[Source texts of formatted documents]
━━━━━━

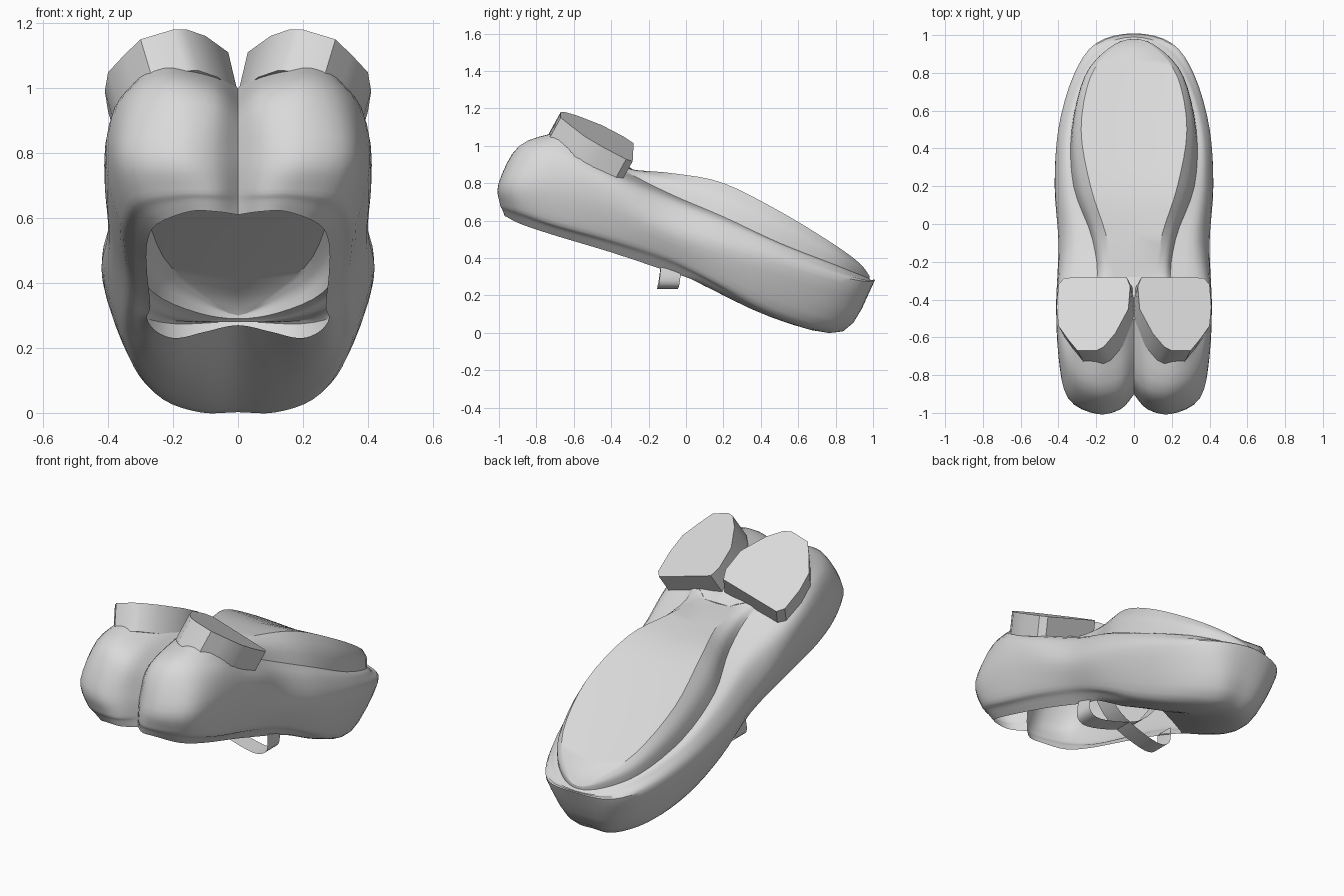
import bpy
import bmesh
from mathutils import Matrix, Vector

cube = bpy.data.objects.get("Cube")
if cube:
    bpy.data.objects.remove(cube, do_unlink=True)

grey = bpy.data.materials.new("light_grey")
grey.use_nodes = True
grey.diffuse_color = (.7, .7, .7, 1)
grey.node_tree.nodes["Principled BSDF"].inputs["Base Color"].default_value = (.7, .7, .7, 1)


def ring(*points):
    return [Vector(p) for p in points]


def curve_point(p0, p1, p2, p3, t):
    return p1 + .5 * t * (p2 - p0 + t * (2 * p0 - 5 * p1 + 4 * p2 - p3 + t * (3 * p1 - p0 - 3 * p2 + p3)))


def smooth_line(points, steps, mirrored_end=False):
    """Pass a smooth curve through the points; a mirrored end crosses the centre plane squarely."""
    last = points[-1]
    tail = last.copy()
    if mirrored_end:
        tail = points[-2] * Vector((1, 1, 1)).length_squared / 3
        tail.x = -tail.x
    padded = [points[0], *points, tail]
    line = []
    for k in range(len(points) - 1):
        line += [curve_point(*padded[k:k + 4], s / steps) for s in range(steps)]
    return line + [last.copy()]


def add_patch(bm, rings, steps):
    """Loft a smooth surface through neighbouring rings."""
    columns = zip(*[smooth_line(r, 4, True) for r in rings])
    grid = [[bm.verts.new(p) for p in smooth_line(list(c), steps)] for c in columns]
    for a, b in zip(grid, grid[1:]):
        for k in range(len(a) - 1):
            bm.faces.new((a[k], b[k], b[k + 1], a[k + 1]))


def finish(bm, name, angle=.6):
    """Mirror the half model, weld it and make an object."""
    for v in bm.verts:
        v.co.x = max(v.co.x, 0) if name != "cross_strap" else v.co.x
    copy = bmesh.ops.duplicate(bm, geom=bm.verts[:] + bm.edges[:] + bm.faces[:])["geom"]
    flipped = [g for g in copy if isinstance(g, bmesh.types.BMVert)]
    bmesh.ops.transform(bm, matrix=Matrix.Scale(-1, 4, (1, 0, 0)), verts=flipped)
    if name == "shell":
        bmesh.ops.remove_doubles(bm, verts=bm.verts, dist=.001)
        bmesh.ops.dissolve_degenerate(bm, edges=bm.edges, dist=.0005)
    bmesh.ops.recalc_face_normals(bm, faces=bm.faces)
    mesh = bpy.data.meshes.new(name)
    bm.to_mesh(mesh)
    bm.free()
    mesh.materials.append(grey)
    obj = bpy.data.objects.new(name, mesh)
    bpy.context.collection.objects.link(obj)
    bpy.ops.object.select_all(action='DESELECT')
    obj.select_set(True)
    bpy.context.view_layer.objects.active = obj
    bpy.ops.object.shade_smooth_by_angle(angle=angle)
    return obj


# Rings of the half shell, each running from the front cleft along the side to the back
opening = ring((0, -.9, .61), (.07, -.96, .62), (.15, -.96, .62), (.25, -.88, .58),
               (.28, -.7, .52), (.28, -.4, .43), (.27, -.1, .33), (.28, .02, .29),
               (.25, .1, .25), (.19, .15, .23), (.1, .18, .25), (0, .2, .27))
belly = ring((0, -.9, .69), (.07, -.98, .69), (.18, -.99, .69), (.32, -.91, .67),
             (.36, -.7, .6), (.36, -.4, .52), (.35, -.1, .42), (.36, .2, .27),
             (.32, .45, .14), (.24, .68, .05), (.12, .82, .01), (0, .84, .01))
waist = ring((0, -.88, .8), (.08, -.97, .8), (.2, -1, .8), (.35, -.92, .8),
             (.4, -.7, .78), (.41, -.4, .7), (.4, -.1, .56), (.42, .2, .45),
             (.4, .5, .36), (.32, .78, .28), (.2, .95, .25), (0, 1, .26))
shoulder = ring((0, -.8, .93), (.07, -.87, .98), (.2, -.89, 1), (.32, -.82, .98),
                (.38, -.64, .94), (.38, -.38, .83), (.34, -.1, .71), (.38, .2, .58),
                (.37, .5, .46), (.29, .78, .35), (.17, .94, .29), (0, .99, .28))
rim = ring((0, -.5, 1), (.07, -.6, 1.04), (.2, -.7, 1.07), (.3, -.65, 1.04),
           (.32, -.5, .96), (.2, -.32, .86), (.22, -.08, .74), (.32, .2, .62),
           (.33, .5, .48), (.26, .78, .37), (.13, .93, .31), (0, .98, .29))
crown = [Vector((.02 * k, -.28, .87)) for k in range(6)]
crown += ring((.15, -.05, .85), (.23, .2, .8), (.28, .5, .65), (.23, .78, .48),
              (.11, .93, .37), (0, .98, .3))

# The underside sags between the opening and the belly towards the back
sag = [a.lerp(b, .5) - Vector((0, 0, .06 * min(1, max(0, (k - 7) / 3))))
       for k, (a, b) in enumerate(zip(opening, belly))]
# The crown wall bulges slightly, and its top dips to a centre crease
wall = [a.lerp(b, .5) + Vector((.015 if a.x else 0, 0, .01)) for a, b in zip(rim, crown)]
crease = [Vector((0, p.y, p.z - .06 * p.x)) for p in crown]

shell = bmesh.new()
add_patch(shell, [opening, sag, belly, waist, shoulder, rim], 4)
add_patch(shell, [rim, wall, crown], 3)
add_patch(shell, [crown, crease], 1)
finish(shell, "shell")

# Pair of tilted blocks on the front lobes
outline = [(.4, -.32), (.37, -.285), (.04, -.28), (.02, -.33), (.03, -.45), (.1, -.58),
           (.16, -.65), (.2, -.67), (.3, -.67), (.35, -.61), (.4, -.54), (.41, -.44)]
blocks = bmesh.new()
top = blocks.faces.new([blocks.verts.new((x, y, 1.165 - .3 * (x - .25) - .55 * (y + .67)))
                        for x, y in outline])
down = Vector((-.3, -.55, -1)).normalized() * .15
base = bmesh.ops.extrude_face_region(blocks, geom=[top], use_keep_orig=True)["geom"]
bmesh.ops.translate(blocks, vec=down, verts=[g for g in base if isinstance(g, bmesh.types.BMVert)])
finish(blocks, "front_blocks")

# Crossed straps under the opening
path = smooth_line(ring((-.28, -.08, .35), (-.28, -.09, .26), (-.2, -.1, .235), (0, -.09, .285),
                        (.12, -.08, .36), (.22, -.06, .5)), 4)
strap = bmesh.new()
half = Vector((0, .055, 0))
rows = [[strap.verts.new(p + half * s) for s in (-1, 1)] for p in path]
for a, b in zip(rows, rows[1:]):
    strap.faces.new((a[0], b[0], b[1], a[1]))
bmesh.ops.solidify(strap, geom=strap.faces[:], thickness=.012)
finish(strap, "cross_strap")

━━━━━━

Go through the records, tally the lines holding the word "copy", and give only the tally.

4